(Records from a dataset)
++++++++++

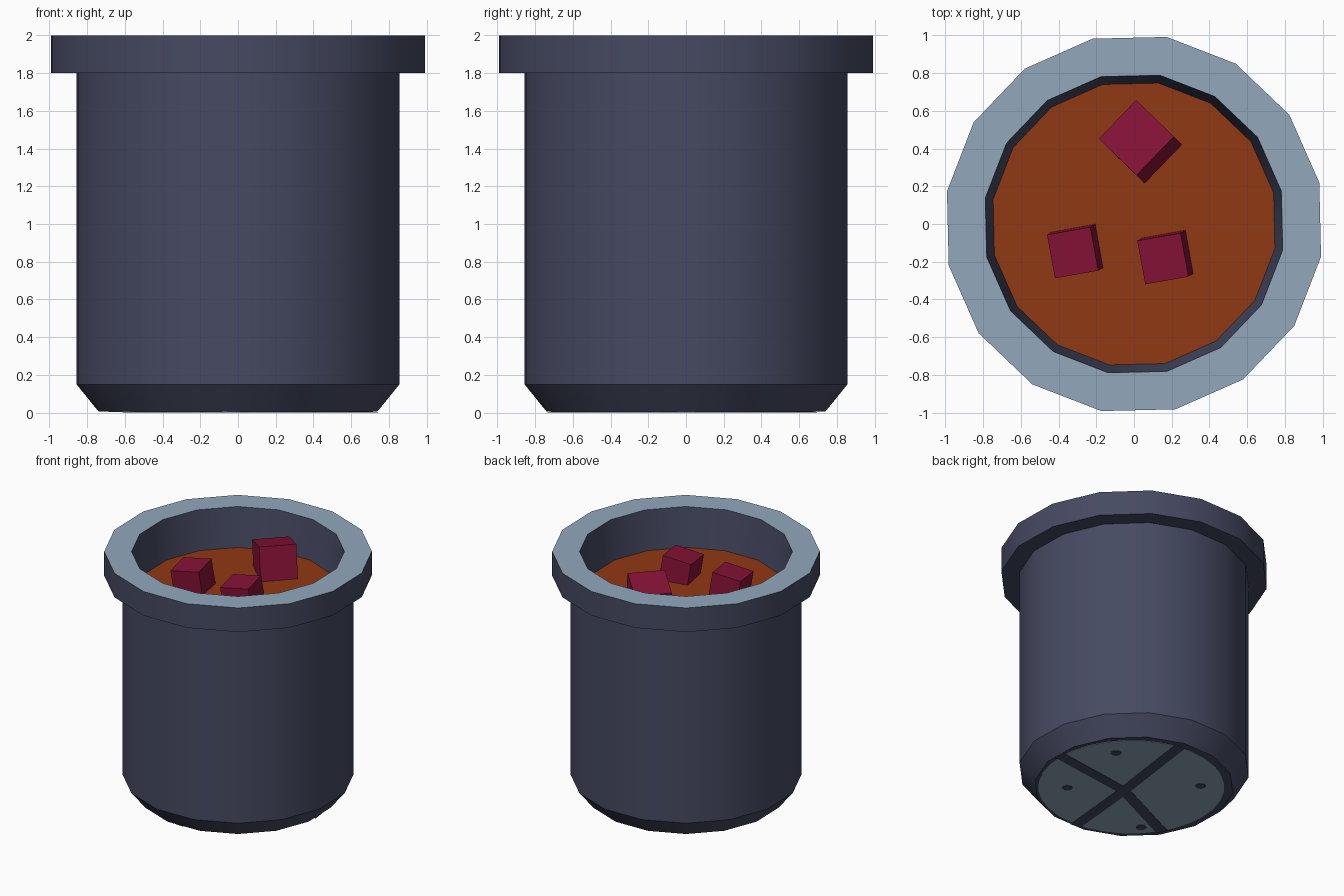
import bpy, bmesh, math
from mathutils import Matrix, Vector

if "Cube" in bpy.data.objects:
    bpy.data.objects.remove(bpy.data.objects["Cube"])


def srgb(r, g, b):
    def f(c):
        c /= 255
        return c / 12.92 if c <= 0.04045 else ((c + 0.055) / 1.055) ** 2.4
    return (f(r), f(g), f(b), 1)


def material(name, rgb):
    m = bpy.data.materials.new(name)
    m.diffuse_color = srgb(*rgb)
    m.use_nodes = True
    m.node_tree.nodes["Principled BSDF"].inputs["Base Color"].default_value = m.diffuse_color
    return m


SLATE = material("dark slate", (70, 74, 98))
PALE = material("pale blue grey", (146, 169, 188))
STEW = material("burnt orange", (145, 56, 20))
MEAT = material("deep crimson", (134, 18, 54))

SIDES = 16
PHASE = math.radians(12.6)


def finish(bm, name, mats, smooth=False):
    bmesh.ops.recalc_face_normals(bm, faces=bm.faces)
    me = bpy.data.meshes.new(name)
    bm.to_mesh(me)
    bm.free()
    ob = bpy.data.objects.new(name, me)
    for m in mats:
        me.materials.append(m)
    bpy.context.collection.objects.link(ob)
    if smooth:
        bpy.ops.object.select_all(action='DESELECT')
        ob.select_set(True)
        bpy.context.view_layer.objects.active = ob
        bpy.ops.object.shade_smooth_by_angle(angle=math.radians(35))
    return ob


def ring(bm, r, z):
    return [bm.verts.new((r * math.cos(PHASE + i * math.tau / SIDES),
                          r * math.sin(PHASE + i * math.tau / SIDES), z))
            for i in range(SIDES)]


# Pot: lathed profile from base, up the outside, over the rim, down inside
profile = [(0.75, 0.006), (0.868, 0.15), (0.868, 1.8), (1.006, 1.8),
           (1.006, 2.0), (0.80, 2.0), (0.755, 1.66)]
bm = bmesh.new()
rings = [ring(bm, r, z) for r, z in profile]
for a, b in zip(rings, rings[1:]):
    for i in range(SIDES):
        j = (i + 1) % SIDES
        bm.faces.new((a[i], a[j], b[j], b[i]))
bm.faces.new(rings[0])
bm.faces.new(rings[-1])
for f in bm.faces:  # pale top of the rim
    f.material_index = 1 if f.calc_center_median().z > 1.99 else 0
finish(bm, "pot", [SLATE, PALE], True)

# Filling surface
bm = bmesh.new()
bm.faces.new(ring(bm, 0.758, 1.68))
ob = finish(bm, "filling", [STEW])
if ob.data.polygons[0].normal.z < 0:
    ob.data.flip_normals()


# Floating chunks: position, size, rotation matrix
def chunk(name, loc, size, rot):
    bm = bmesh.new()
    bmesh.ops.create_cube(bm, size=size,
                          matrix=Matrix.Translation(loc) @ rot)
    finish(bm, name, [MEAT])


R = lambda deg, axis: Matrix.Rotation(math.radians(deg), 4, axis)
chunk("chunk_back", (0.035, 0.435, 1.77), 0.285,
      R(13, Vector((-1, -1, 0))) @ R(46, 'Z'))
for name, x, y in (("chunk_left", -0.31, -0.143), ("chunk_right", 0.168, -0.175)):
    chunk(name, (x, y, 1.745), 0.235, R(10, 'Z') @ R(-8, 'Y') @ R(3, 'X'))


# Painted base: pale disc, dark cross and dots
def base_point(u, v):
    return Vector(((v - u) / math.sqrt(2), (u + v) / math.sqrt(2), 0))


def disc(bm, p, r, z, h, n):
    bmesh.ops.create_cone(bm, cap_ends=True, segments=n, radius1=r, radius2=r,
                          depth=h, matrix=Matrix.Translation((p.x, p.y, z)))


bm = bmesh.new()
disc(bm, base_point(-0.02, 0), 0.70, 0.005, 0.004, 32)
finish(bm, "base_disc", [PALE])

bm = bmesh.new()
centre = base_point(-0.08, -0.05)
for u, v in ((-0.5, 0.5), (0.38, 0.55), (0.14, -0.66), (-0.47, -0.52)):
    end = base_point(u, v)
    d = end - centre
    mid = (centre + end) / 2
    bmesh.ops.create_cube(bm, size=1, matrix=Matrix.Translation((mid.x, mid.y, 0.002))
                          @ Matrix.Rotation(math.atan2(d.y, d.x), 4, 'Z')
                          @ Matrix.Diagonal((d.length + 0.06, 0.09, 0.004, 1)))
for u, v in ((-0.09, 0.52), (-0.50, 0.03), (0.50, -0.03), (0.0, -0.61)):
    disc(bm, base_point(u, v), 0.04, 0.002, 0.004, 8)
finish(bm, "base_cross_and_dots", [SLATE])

++++++++++

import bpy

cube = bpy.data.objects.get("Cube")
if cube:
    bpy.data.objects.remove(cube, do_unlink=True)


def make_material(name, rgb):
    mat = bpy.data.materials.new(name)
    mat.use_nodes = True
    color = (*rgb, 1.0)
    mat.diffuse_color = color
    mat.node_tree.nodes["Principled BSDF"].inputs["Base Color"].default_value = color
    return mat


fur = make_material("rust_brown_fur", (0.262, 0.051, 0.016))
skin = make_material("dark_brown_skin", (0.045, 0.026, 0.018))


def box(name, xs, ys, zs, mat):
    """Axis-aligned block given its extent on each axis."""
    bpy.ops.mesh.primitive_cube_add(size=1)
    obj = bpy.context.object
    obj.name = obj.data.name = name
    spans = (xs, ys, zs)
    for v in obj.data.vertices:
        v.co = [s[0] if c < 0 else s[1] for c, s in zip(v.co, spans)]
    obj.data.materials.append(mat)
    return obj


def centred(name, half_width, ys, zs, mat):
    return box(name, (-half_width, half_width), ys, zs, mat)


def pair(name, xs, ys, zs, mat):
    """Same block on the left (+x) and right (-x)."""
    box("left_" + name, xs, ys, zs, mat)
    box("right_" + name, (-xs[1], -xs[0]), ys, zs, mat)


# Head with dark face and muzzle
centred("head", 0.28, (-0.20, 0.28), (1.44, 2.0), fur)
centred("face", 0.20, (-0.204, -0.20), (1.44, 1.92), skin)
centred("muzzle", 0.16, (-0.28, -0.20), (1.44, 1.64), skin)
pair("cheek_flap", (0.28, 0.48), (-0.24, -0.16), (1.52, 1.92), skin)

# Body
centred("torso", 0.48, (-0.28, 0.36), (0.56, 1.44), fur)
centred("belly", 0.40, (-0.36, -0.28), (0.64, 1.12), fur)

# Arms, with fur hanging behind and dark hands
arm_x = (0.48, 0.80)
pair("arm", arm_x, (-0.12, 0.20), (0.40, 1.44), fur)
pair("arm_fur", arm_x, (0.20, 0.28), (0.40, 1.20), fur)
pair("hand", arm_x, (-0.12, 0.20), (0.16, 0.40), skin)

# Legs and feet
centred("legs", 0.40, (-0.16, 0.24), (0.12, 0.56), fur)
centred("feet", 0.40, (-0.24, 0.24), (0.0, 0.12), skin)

++++++++++

For the word "objects", count the lines in the records that contain it. Give the number and no other words.

7